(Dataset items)
###
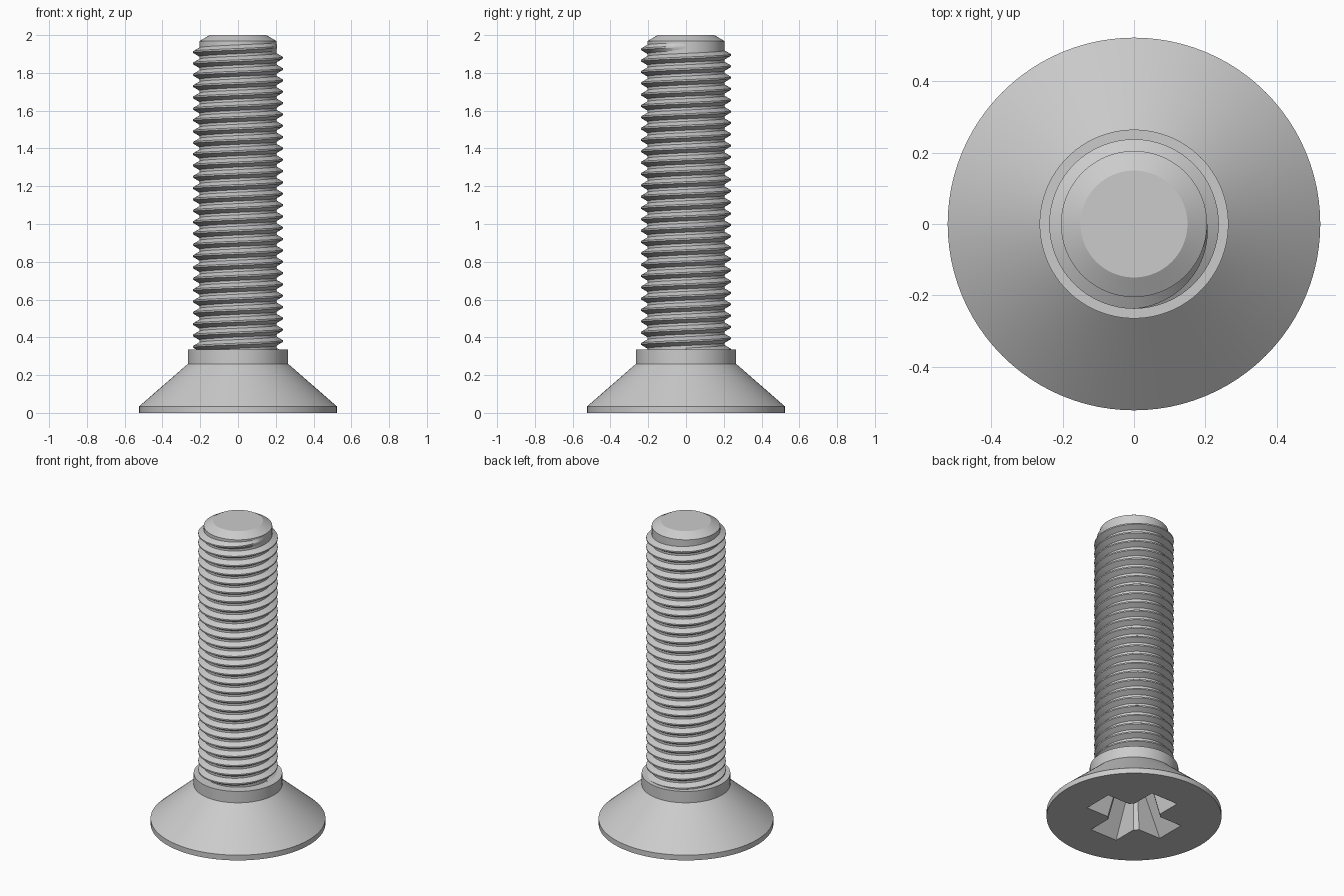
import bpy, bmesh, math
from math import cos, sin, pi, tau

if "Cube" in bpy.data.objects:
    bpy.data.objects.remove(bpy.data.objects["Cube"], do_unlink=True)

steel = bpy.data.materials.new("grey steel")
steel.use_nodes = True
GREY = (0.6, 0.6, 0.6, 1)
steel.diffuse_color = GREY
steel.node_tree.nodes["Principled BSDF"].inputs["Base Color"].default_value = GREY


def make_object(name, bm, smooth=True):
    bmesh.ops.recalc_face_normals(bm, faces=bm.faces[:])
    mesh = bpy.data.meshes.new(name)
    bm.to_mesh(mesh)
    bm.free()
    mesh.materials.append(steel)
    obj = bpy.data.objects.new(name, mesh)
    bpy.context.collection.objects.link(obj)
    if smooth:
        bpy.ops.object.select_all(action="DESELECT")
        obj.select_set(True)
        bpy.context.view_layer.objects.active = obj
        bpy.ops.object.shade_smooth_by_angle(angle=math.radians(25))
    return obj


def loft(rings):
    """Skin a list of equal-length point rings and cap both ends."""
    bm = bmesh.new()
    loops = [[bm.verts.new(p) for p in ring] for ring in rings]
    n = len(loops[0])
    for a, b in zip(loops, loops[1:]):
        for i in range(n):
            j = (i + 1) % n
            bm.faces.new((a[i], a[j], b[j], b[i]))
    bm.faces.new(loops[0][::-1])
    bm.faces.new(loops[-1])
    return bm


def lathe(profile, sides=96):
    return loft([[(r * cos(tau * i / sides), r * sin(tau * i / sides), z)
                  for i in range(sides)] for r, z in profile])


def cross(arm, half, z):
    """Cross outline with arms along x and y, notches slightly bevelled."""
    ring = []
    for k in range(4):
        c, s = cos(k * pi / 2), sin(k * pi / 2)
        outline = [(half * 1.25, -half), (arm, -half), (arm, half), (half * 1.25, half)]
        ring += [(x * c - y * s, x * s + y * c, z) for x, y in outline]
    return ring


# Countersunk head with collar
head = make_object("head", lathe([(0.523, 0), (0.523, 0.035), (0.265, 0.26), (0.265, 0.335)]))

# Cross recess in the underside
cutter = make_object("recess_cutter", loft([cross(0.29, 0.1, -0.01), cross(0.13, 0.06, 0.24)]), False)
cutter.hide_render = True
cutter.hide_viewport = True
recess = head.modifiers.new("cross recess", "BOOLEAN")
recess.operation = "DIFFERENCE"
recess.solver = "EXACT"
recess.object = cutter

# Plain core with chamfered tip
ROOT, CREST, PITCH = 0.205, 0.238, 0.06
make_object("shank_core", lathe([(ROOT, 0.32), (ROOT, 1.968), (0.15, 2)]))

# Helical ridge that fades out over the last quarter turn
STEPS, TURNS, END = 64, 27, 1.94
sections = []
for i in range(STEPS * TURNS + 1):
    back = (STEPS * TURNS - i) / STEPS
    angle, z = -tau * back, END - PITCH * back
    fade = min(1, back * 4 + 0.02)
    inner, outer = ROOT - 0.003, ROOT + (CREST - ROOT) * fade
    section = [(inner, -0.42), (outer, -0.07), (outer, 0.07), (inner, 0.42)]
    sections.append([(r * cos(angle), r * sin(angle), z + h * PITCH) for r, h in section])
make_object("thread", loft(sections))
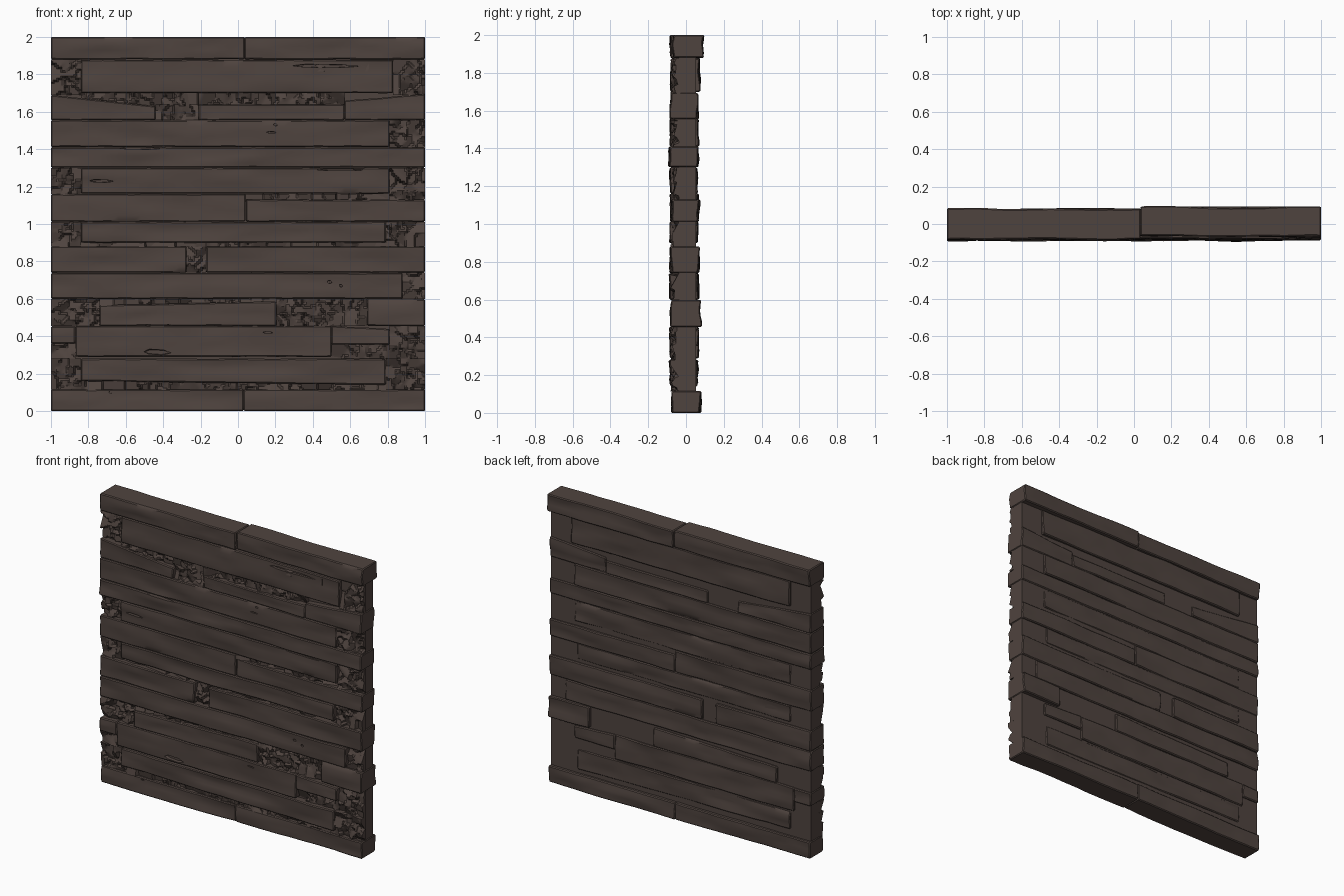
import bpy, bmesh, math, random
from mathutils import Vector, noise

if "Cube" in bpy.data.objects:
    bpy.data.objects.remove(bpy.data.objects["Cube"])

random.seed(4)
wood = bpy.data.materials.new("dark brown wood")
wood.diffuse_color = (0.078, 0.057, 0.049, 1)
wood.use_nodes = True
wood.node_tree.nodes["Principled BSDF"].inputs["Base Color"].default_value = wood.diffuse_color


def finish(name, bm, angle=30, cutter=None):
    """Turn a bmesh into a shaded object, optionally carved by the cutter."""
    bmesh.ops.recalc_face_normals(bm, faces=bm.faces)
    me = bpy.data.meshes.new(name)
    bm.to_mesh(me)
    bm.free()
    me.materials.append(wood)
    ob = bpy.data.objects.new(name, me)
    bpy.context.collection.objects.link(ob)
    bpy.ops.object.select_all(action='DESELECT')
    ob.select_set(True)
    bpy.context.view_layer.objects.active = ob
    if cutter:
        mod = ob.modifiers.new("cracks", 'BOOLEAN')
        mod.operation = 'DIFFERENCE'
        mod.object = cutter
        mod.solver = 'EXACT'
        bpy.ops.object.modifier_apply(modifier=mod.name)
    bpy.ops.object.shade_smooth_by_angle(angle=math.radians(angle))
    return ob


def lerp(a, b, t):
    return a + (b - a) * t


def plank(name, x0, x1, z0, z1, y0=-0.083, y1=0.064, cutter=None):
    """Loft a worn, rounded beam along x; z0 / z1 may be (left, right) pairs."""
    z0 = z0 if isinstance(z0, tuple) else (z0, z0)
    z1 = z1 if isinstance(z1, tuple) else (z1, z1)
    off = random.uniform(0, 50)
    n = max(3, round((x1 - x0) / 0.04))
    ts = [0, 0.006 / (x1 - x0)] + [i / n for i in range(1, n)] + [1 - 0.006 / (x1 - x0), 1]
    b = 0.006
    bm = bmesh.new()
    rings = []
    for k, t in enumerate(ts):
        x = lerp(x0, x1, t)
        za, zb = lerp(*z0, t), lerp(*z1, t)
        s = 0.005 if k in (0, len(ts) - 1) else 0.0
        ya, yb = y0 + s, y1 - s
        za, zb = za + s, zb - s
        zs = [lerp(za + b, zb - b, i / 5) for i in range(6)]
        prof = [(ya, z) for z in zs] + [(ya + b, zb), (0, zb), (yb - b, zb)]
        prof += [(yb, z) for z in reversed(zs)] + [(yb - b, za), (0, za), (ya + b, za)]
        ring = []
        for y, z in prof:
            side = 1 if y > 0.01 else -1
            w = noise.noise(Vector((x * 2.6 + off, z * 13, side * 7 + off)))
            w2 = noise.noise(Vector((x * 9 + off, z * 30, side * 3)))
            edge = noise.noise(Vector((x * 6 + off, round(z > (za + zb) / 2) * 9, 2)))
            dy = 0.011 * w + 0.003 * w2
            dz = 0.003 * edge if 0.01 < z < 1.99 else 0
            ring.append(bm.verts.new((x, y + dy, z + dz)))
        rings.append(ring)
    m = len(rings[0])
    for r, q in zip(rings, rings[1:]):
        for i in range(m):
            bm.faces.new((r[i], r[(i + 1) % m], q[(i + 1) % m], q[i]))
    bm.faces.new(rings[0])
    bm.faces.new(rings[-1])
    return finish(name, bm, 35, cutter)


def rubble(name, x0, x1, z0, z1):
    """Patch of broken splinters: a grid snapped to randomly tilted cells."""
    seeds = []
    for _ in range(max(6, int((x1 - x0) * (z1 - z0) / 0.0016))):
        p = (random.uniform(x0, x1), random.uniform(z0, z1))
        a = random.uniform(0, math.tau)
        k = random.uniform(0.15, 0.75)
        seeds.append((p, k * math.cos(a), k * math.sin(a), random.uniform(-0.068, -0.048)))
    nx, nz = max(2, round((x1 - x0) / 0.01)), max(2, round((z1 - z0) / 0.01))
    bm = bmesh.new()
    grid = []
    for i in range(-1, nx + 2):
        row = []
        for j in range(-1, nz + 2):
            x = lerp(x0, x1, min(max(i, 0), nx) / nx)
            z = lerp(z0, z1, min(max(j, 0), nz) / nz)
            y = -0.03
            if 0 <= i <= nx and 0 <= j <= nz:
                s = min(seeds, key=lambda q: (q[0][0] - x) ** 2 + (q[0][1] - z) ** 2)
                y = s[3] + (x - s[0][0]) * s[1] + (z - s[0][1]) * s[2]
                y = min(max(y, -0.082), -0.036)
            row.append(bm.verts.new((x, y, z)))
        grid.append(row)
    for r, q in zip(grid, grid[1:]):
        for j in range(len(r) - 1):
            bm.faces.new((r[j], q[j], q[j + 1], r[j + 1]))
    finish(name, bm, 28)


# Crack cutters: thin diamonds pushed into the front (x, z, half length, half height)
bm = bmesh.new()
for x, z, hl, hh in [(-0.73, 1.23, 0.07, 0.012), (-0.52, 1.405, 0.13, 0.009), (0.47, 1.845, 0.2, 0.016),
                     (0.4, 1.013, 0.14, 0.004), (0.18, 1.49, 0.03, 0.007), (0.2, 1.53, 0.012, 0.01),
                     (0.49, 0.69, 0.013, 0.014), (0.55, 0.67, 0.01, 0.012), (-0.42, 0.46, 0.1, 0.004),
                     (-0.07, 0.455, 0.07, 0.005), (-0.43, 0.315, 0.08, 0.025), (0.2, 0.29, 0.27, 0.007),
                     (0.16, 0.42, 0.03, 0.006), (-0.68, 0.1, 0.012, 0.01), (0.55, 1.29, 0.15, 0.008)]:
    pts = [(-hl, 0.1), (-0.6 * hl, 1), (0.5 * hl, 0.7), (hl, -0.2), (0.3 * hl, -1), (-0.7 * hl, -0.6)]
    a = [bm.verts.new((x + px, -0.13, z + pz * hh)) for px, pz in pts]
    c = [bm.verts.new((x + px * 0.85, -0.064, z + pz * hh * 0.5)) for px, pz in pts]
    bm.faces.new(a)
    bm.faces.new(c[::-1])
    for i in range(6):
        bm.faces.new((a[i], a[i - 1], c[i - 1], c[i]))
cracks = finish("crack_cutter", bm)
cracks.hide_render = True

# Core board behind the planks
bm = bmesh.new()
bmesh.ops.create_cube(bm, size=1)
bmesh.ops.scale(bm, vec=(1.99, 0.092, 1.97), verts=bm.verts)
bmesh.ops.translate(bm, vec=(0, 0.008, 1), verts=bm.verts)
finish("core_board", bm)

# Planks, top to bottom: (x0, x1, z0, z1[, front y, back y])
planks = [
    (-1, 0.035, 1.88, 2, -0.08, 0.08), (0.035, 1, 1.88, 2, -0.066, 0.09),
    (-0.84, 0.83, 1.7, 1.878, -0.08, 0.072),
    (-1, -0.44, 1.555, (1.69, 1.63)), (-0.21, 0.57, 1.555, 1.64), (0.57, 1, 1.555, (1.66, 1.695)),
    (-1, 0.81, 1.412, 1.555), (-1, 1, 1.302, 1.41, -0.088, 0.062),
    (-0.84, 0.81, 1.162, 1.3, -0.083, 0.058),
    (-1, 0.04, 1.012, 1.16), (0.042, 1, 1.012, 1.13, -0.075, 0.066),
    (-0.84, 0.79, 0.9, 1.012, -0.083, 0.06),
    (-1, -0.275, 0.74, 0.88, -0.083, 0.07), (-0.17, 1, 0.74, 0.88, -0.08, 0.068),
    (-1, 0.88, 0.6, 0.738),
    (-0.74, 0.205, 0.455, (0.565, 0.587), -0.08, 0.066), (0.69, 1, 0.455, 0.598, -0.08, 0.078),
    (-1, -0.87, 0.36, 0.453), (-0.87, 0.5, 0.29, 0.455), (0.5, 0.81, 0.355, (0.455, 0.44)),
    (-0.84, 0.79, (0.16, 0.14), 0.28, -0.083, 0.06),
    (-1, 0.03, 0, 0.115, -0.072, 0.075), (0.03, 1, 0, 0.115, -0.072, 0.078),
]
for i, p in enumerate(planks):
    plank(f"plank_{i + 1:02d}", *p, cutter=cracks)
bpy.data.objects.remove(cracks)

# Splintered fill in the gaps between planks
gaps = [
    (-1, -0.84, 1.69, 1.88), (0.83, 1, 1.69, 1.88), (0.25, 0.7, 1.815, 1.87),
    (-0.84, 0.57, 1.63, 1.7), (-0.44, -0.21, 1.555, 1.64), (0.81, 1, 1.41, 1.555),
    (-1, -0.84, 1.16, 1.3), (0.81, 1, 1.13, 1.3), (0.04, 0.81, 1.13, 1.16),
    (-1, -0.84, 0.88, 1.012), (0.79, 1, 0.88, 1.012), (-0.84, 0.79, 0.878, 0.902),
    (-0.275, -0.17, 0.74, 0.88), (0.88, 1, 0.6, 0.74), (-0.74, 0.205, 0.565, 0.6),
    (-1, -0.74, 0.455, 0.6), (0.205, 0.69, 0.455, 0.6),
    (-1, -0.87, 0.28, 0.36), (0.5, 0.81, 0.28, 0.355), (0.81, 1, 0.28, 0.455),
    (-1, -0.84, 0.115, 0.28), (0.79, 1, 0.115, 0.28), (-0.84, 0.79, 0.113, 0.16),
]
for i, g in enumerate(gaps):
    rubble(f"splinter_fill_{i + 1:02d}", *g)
###
TASK ITEM
Begin at the line above that has "side = 1 if y > 0.01 else -1" and stop after the line that has "k = random.uniform(0.15, 0.75)", copying each line exactly and adding nothing else.

EXPECTED ANSWER
            side = 1 if y > 0.01 else -1
            w = noise.noise(Vector((x * 2.6 + off, z * 13, side * 7 + off)))
            w2 = noise.noise(Vector((x * 9 + off, z * 30, side * 3)))
            edge = noise.noise(Vector((x * 6 + off, round(z > (za + zb) / 2) * 9, 2)))
            dy = 0.011 * w + 0.003 * w2
            dz = 0.003 * edge if 0.01 < z < 1.99 else 0
            ring.append(bm.verts.new((x, y + dy, z + dz)))
        rings.append(ring)
    m = len(rings[0])
    for r, q in zip(rings, rings[1:]):
        for i in range(m):
            bm.faces.new((r[i], r[(i + 1) % m], q[(i + 1) % m], q[i]))
    bm.faces.new(rings[0])
    bm.faces.new(rings[-1])
    return finish(name, bm, 35, cutter)


def rubble(name, x0, x1, z0, z1):
    """Patch of broken splinters: a grid snapped to randomly tilted cells."""
    seeds = []
    for _ in range(max(6, int((x1 - x0) * (z1 - z0) / 0.0016))):
        p = (random.uniform(x0, x1), random.uniform(z0, z1))
        a = random.uniform(0, math.tau)
        k = random.uniform(0.15, 0.75)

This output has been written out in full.